** EXERCISE OBJECTIVE **
Work out how many lines below hold the string "True" and state only that figure.

+++ STUDY MATERIAL

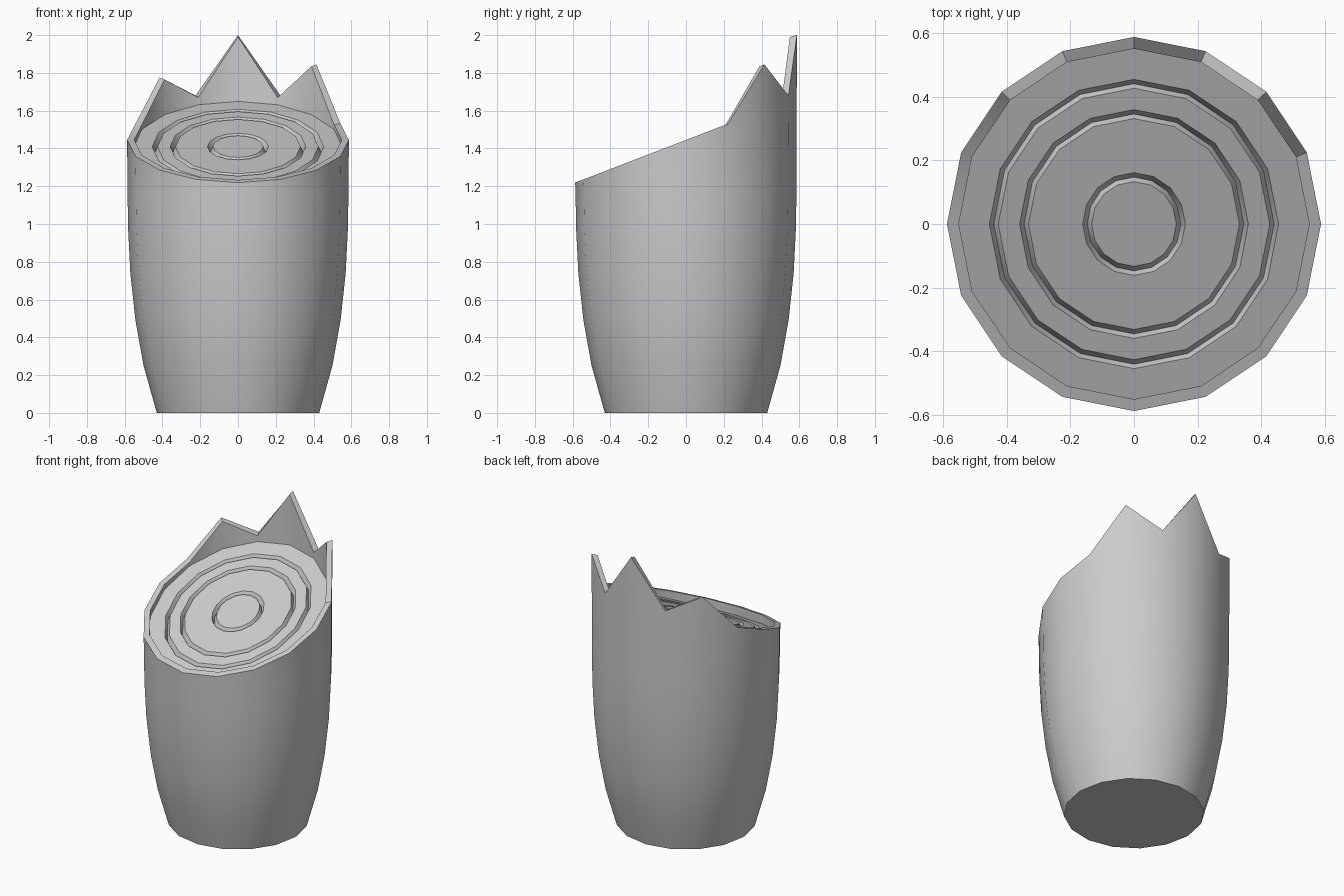
import bpy, bmesh
from math import sin, cos, pi, radians

if "Cube" in bpy.data.objects:
    bpy.data.objects.remove(bpy.data.objects["Cube"])

N = 16            # sides of the stump
R, RI = 0.587, 0.55   # outer and inner radius of the rim


def ring(bm, r, height):
    """Ring of N verts; height is a function of (index, y)."""
    verts = []
    for i in range(N):
        a = 2 * pi * i / N
        y = r * sin(a)
        verts.append(bm.verts.new((r * cos(a), y, height(i, y))))
    return verts


def build(name, rings, cap_first=False, cap_last=False):
    """Skin a list of (radius, height function) rings into one object."""
    bm = bmesh.new()
    loops = [ring(bm, r, h) for r, h in rings]
    for a, b in zip(loops, loops[1:]):
        for i in range(N):
            j = (i + 1) % N
            bm.faces.new((a[i], a[j], b[j], b[i]))
    if cap_first:
        bm.faces.new(loops[0][::-1])
    if cap_last:
        bm.faces.new(loops[-1])
    me = bpy.data.meshes.new(name)
    bm.to_mesh(me)
    bm.free()
    ob = bpy.data.objects.new(name, me)
    bpy.context.collection.objects.link(ob)
    bpy.ops.object.select_all(action='DESELECT')
    ob.select_set(True)
    bpy.context.view_layer.objects.active = ob
    bpy.ops.object.shade_smooth_by_angle(angle=radians(30))
    return ob


# Slanted cut with splinters standing up along the back
splinters = {2: 1.845, 3: 1.68, 4: 2.0, 5: 1.68, 6: 1.775}


def flat(z):
    return lambda i, y: z


def rim(drop):
    return lambda i, y: splinters[i] - drop if i in splinters else 1.445 + 0.385 * y


def wood(depth=0.0):
    return lambda i, y: 1.41 + 0.435 * y - depth


# Bark: bulging side, splintered rim and inner wall down to the cut wood
bark = [(r, flat(z)) for r, z in
        [(0.43, 0), (0.50, 0.25), (0.543, 0.49), (0.57, 0.74), (0.582, 0.98), (0.585, 1.18)]]
bark += [(R, rim(0)), (RI, rim(0.01)), (RI, wood())]
build("bark", bark, cap_first=True)

# Cut wood: slanted disc with three V-shaped growth-ring grooves
disc = [(RI, wood())]
for r in (0.44, 0.345, 0.147):
    disc += [(r + 0.014, wood()), (r, wood(0.03)), (r - 0.014, wood())]
build("cut_wood", disc, cap_last=True)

++++++

** TASK OUTPUT **
3